Exercise aim :: From the data, return each line holding the word "import".

Saved entries:

════

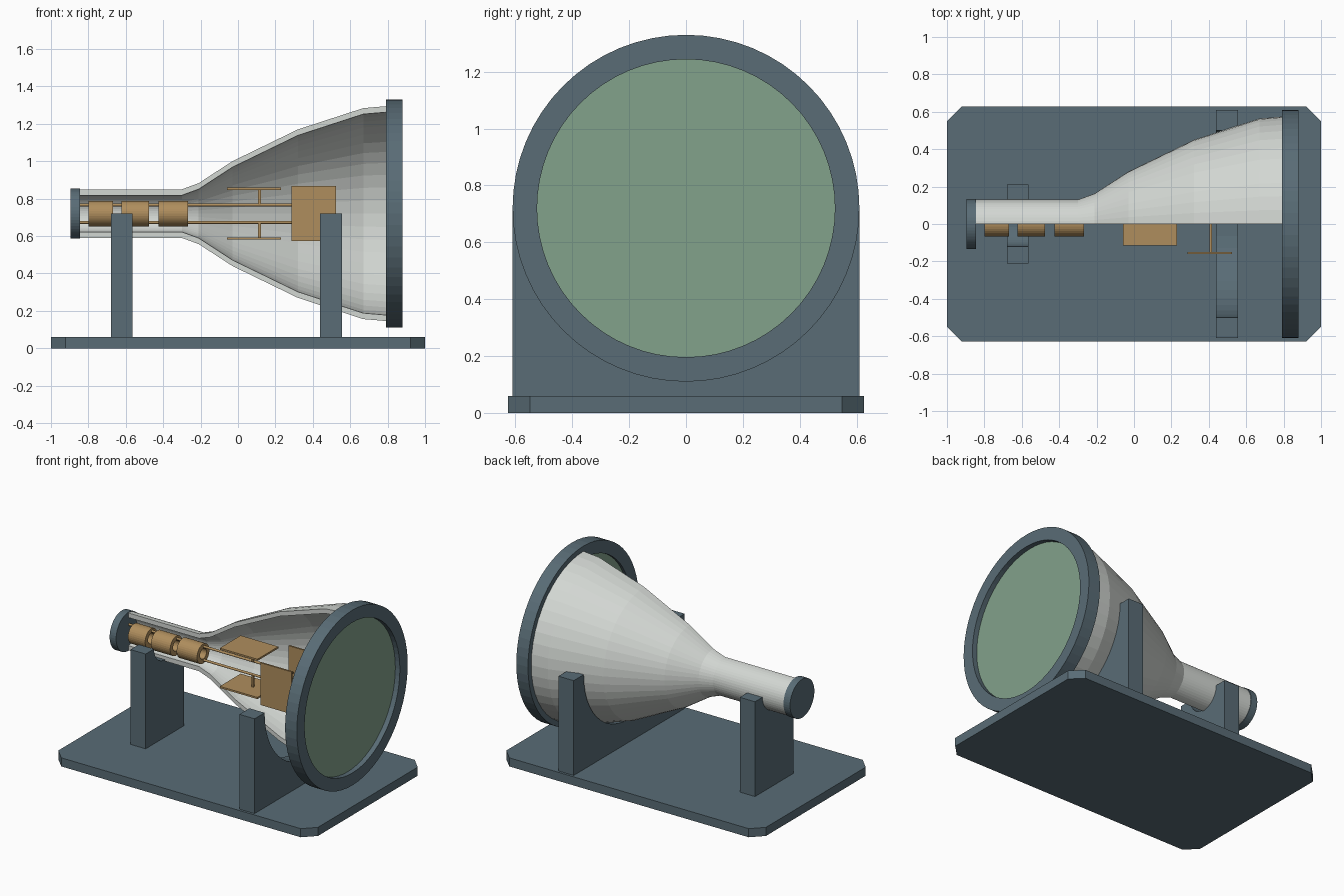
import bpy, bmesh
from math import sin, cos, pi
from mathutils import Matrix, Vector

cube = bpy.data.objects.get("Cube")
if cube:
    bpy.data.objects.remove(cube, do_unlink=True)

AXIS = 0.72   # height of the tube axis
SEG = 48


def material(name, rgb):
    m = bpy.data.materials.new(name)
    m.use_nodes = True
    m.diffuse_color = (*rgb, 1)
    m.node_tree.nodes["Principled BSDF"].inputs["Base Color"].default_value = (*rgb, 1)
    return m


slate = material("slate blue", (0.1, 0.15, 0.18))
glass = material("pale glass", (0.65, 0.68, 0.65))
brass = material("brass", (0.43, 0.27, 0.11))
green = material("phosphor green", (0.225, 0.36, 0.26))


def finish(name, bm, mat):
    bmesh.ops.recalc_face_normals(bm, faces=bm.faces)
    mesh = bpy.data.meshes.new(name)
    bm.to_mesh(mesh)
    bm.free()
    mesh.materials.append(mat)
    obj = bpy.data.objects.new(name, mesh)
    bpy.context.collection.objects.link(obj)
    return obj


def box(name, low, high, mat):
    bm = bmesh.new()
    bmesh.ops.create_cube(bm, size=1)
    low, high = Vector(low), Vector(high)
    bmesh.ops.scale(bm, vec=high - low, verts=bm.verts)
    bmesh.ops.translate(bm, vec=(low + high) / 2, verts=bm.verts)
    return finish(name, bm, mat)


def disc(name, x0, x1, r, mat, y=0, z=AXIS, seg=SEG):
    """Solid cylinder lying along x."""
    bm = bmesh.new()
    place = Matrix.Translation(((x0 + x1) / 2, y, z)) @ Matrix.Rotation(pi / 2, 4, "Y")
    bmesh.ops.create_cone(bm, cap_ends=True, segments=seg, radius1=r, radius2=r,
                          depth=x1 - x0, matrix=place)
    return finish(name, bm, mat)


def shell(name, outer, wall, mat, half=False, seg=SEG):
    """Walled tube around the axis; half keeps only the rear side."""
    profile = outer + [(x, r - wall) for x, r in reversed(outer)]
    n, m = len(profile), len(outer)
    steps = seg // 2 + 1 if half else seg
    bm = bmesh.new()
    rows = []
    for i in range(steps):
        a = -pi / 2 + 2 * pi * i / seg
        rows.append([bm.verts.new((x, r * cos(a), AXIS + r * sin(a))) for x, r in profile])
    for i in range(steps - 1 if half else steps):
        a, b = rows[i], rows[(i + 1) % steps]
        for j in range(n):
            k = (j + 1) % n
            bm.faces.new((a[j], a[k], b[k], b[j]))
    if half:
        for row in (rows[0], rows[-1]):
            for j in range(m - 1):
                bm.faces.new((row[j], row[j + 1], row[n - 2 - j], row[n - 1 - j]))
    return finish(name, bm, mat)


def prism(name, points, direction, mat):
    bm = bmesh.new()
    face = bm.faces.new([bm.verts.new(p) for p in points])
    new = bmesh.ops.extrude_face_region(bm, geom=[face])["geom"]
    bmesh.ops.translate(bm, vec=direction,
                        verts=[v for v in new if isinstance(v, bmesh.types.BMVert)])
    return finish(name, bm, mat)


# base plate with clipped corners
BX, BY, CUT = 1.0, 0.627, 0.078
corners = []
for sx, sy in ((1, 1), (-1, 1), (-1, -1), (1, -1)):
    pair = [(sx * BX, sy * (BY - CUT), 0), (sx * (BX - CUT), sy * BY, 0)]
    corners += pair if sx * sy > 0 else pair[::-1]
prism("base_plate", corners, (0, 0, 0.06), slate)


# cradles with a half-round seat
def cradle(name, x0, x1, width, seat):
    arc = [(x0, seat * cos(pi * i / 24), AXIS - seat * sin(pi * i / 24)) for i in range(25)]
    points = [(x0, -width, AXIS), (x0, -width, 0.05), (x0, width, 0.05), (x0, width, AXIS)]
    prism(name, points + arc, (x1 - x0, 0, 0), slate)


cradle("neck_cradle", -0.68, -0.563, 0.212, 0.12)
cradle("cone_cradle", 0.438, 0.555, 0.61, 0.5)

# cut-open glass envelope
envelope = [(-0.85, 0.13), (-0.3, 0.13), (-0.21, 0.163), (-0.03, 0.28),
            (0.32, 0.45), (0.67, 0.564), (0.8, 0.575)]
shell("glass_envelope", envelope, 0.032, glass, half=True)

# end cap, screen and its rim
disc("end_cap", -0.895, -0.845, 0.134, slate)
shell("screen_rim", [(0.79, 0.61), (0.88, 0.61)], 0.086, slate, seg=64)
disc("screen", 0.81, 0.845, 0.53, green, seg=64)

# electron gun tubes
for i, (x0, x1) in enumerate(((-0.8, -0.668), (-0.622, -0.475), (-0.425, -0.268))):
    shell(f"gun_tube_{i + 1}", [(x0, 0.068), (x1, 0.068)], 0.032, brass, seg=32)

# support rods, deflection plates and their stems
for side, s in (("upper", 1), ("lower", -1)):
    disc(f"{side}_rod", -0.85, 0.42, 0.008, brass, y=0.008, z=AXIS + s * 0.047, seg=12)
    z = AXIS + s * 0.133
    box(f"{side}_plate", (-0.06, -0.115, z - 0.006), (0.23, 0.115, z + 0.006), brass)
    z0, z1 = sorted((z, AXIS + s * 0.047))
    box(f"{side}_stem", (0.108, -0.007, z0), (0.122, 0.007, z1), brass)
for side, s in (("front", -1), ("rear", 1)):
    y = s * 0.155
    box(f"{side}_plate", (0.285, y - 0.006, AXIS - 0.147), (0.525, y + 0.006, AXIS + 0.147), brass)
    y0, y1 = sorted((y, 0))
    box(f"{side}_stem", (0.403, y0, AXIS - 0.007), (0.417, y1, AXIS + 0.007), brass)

════

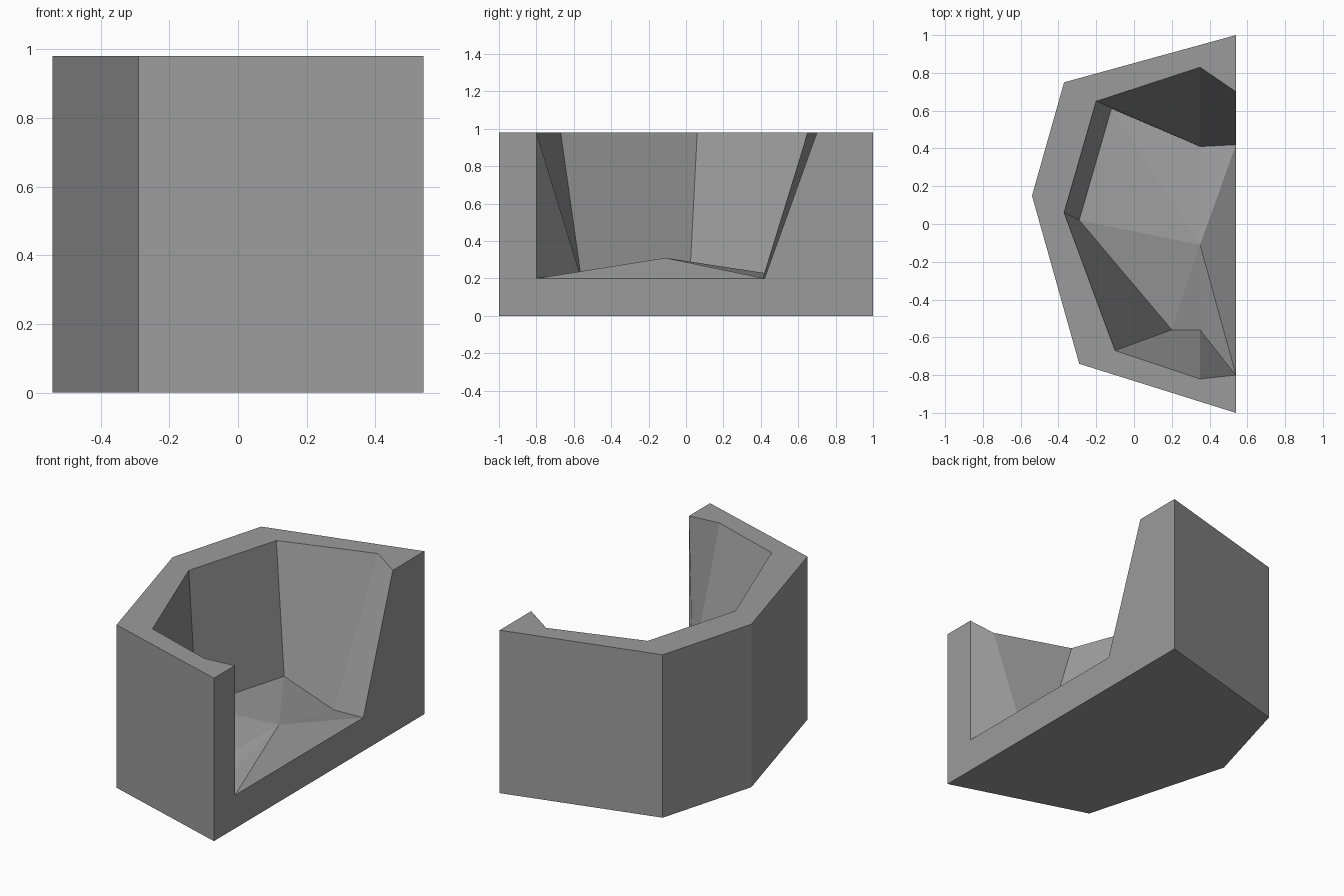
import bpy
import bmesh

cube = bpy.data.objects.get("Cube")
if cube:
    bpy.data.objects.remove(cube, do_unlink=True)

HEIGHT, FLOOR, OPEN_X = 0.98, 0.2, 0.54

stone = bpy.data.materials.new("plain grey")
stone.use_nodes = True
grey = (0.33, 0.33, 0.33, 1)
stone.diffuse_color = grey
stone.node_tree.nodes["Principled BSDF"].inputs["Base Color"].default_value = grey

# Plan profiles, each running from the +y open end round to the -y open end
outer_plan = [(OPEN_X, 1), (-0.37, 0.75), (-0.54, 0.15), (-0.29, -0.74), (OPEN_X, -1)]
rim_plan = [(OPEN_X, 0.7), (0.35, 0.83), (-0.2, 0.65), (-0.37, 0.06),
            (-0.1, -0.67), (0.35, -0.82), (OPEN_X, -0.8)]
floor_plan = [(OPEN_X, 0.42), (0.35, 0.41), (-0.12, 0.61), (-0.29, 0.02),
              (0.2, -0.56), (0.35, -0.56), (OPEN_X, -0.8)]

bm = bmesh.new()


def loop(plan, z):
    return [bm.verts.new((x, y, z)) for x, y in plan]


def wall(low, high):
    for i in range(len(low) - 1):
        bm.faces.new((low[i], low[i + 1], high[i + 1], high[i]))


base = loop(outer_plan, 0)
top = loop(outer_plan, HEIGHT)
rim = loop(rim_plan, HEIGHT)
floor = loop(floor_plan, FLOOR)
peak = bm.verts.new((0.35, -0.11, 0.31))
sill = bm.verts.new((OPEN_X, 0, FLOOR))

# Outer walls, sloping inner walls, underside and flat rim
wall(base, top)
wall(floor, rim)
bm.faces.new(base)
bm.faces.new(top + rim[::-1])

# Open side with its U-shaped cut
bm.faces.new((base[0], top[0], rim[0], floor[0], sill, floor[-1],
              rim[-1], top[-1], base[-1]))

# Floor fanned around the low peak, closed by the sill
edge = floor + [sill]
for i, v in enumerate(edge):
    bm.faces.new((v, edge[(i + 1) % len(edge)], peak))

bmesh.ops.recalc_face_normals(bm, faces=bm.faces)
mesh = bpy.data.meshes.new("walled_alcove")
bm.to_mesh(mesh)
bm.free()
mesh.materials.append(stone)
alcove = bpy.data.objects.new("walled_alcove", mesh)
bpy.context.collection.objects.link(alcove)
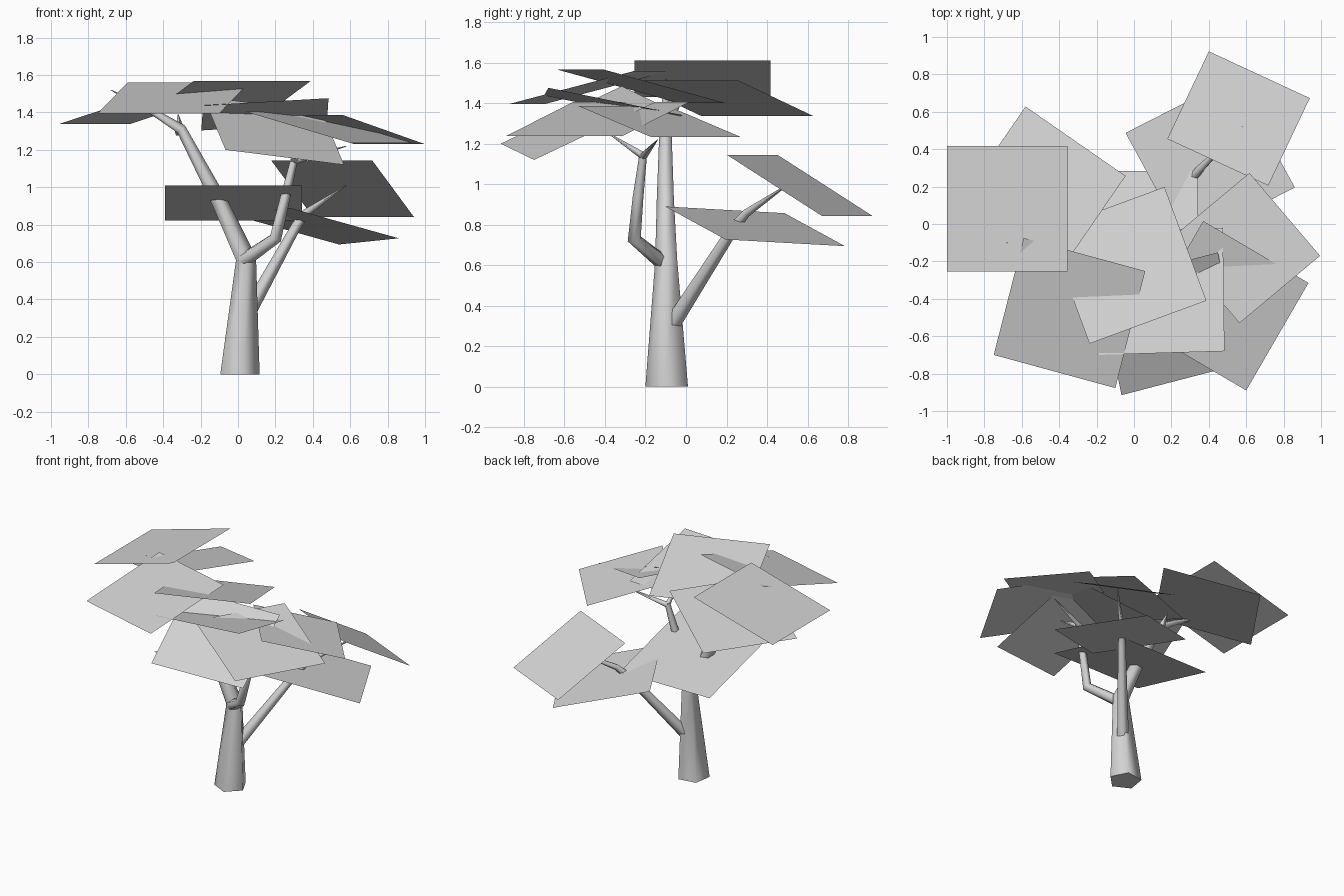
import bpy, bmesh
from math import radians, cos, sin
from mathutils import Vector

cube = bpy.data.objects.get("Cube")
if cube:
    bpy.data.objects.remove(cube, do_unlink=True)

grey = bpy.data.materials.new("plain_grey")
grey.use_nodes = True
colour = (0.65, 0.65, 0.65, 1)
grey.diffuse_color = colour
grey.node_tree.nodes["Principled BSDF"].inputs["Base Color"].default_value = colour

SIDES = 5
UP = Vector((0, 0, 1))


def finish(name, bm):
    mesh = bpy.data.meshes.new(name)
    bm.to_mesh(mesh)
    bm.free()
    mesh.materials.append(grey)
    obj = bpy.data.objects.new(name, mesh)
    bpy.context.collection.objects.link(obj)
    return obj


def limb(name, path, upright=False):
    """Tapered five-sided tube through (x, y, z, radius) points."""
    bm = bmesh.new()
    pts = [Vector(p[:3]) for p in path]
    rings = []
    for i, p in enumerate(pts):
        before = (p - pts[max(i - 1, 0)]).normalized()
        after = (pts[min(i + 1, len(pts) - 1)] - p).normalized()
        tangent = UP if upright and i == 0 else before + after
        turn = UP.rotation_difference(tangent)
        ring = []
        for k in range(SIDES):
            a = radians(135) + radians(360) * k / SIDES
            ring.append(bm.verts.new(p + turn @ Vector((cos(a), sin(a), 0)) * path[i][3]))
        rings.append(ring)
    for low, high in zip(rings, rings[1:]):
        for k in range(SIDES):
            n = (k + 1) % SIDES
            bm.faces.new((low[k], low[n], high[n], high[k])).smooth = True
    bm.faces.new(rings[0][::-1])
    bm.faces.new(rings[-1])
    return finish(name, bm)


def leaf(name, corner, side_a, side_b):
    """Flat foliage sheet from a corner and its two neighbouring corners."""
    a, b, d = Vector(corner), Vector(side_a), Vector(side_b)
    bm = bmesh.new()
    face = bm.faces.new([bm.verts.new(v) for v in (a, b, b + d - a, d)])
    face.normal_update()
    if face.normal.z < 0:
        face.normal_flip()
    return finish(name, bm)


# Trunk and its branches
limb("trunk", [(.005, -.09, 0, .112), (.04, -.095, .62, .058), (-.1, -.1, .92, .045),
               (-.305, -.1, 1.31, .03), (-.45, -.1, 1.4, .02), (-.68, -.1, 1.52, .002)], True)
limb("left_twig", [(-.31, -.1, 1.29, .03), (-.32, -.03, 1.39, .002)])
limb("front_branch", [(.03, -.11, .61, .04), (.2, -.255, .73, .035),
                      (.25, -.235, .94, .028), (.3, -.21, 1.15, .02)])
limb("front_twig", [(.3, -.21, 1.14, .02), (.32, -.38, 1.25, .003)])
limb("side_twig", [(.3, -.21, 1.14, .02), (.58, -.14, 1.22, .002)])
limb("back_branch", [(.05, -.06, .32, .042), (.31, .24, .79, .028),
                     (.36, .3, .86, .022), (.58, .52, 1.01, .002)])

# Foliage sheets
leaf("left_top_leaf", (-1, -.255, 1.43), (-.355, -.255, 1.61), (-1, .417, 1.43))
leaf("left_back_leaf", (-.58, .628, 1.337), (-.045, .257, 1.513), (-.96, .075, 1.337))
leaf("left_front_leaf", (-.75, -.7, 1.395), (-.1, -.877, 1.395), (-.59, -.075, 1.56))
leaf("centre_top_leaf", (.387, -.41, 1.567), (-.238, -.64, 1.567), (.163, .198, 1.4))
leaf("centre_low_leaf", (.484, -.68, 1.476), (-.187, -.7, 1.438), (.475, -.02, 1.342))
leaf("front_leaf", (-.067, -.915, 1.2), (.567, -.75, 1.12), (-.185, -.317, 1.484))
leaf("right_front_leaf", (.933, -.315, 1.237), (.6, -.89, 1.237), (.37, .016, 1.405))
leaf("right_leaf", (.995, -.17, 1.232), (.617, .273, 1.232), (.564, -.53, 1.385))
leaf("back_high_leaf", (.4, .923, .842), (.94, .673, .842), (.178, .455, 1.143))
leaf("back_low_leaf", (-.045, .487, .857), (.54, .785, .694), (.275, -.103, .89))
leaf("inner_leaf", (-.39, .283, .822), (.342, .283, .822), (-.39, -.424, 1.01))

════

Finished exercise ::
import bpy, bmesh
from math import sin, cos, pi
from mathutils import Matrix, Vector
import bpy
import bmesh
import bpy, bmesh
from math import radians, cos, sin
from mathutils import Vector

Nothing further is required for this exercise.